Second, the Central and Eastern European competed against each other to join the EU, which helped to focus the minds of politicians from Bratislava to Vilnius. Turkey is not racing against any other country. (Croatia is likely to start accession talks soon, but the two countries are probably too different to create a "regatta effect" between them.) So Turkey thinks, wrongly, that it has a stronger hand in the negotiations.

Third, Eastern Europeans were sage in their knowledge that the EU would let them in eventually. Public opposition to Turkish membership and the EU's constant reminders that accession negotiations are "open-ended" make Turkey feel unwelcome and insecure. As a result, its motivation to do what the EU wants is weaker, as is the EU's leverage over Turkish policies.

Ankara will find it a whole lot more difficult than previous candidates to sell painful reforms in the name of EU entry. Many Turks already grumble that the EU is making unnecessary demands in an attempt to slow down their country's accession. Most Turks are wholly unaware of what EU entry entails, namely the wholesale adoption of 80,000 pages of EU laws and regulations, and EU interference in most areas of public life.

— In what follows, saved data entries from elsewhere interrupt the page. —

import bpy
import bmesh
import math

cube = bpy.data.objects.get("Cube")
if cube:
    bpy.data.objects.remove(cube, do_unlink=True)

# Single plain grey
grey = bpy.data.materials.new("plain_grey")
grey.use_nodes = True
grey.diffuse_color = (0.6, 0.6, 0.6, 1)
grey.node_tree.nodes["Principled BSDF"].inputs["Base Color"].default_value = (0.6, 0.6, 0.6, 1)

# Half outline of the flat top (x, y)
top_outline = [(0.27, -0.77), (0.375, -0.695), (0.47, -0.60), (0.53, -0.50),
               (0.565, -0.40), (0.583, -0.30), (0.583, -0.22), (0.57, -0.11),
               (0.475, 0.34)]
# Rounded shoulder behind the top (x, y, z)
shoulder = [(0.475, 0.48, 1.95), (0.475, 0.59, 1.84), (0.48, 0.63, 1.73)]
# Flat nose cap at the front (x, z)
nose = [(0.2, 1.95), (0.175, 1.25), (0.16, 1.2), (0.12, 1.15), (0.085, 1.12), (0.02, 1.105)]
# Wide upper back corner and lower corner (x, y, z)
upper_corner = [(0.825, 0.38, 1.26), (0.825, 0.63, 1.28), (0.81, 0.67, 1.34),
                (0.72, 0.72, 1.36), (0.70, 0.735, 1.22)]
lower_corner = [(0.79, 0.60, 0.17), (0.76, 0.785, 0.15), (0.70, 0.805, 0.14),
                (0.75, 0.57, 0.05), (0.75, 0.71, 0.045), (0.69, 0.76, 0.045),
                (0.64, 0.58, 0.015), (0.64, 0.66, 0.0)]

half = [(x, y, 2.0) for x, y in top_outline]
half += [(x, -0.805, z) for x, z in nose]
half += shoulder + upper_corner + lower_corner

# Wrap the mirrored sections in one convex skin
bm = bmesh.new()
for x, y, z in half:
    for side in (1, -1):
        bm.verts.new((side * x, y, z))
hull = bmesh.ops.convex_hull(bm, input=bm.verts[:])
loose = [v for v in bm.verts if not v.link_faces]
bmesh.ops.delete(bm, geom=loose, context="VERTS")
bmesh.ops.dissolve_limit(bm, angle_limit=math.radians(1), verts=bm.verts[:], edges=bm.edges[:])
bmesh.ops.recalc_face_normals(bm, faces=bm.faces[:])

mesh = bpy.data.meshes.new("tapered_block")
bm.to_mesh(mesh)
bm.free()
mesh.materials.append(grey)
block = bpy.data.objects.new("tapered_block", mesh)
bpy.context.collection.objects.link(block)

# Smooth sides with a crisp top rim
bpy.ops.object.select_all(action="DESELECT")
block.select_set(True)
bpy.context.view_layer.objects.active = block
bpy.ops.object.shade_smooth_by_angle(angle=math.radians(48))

The only way for successive Turkish governments to sustain momentum over a decade or more will be to argue that reforms are necessary to make Turkey richer, stronger and more stable - EU or no EU. Since accession talks are likely to be protracted, the timing of reforms is crucial. The current government should probably try to push through the bulk of difficult measures quickly, say, within five years, irrespective of whether the actual EU negotiations proceed that fast. Early reform successes would crush vested interests, for example those of powerful conglomerates or immovable bureaucrats. And they could help to convince sceptical Western Europeans that Turkey is fit for EU entry.

The critics of Turkish accession tend to take a very parochial view. They look at the EU as it is today - with its sluggish growth, high unemployment and slow decision making. They then add today's Turkey, still in the midst of an economic and political transition - and conclude that Turkish membership in the EU would be a recipe for disaster. But Turkey's accession talks will take a decade or more. By the time the country is ready to join, the EU should have reformed its institutions and decision-making procedures and addressed its worst economic problems. If not, the EU of, say 2020 will be slow-growing, inward-looking and unwelcoming. And Turkey would not want to join such a club.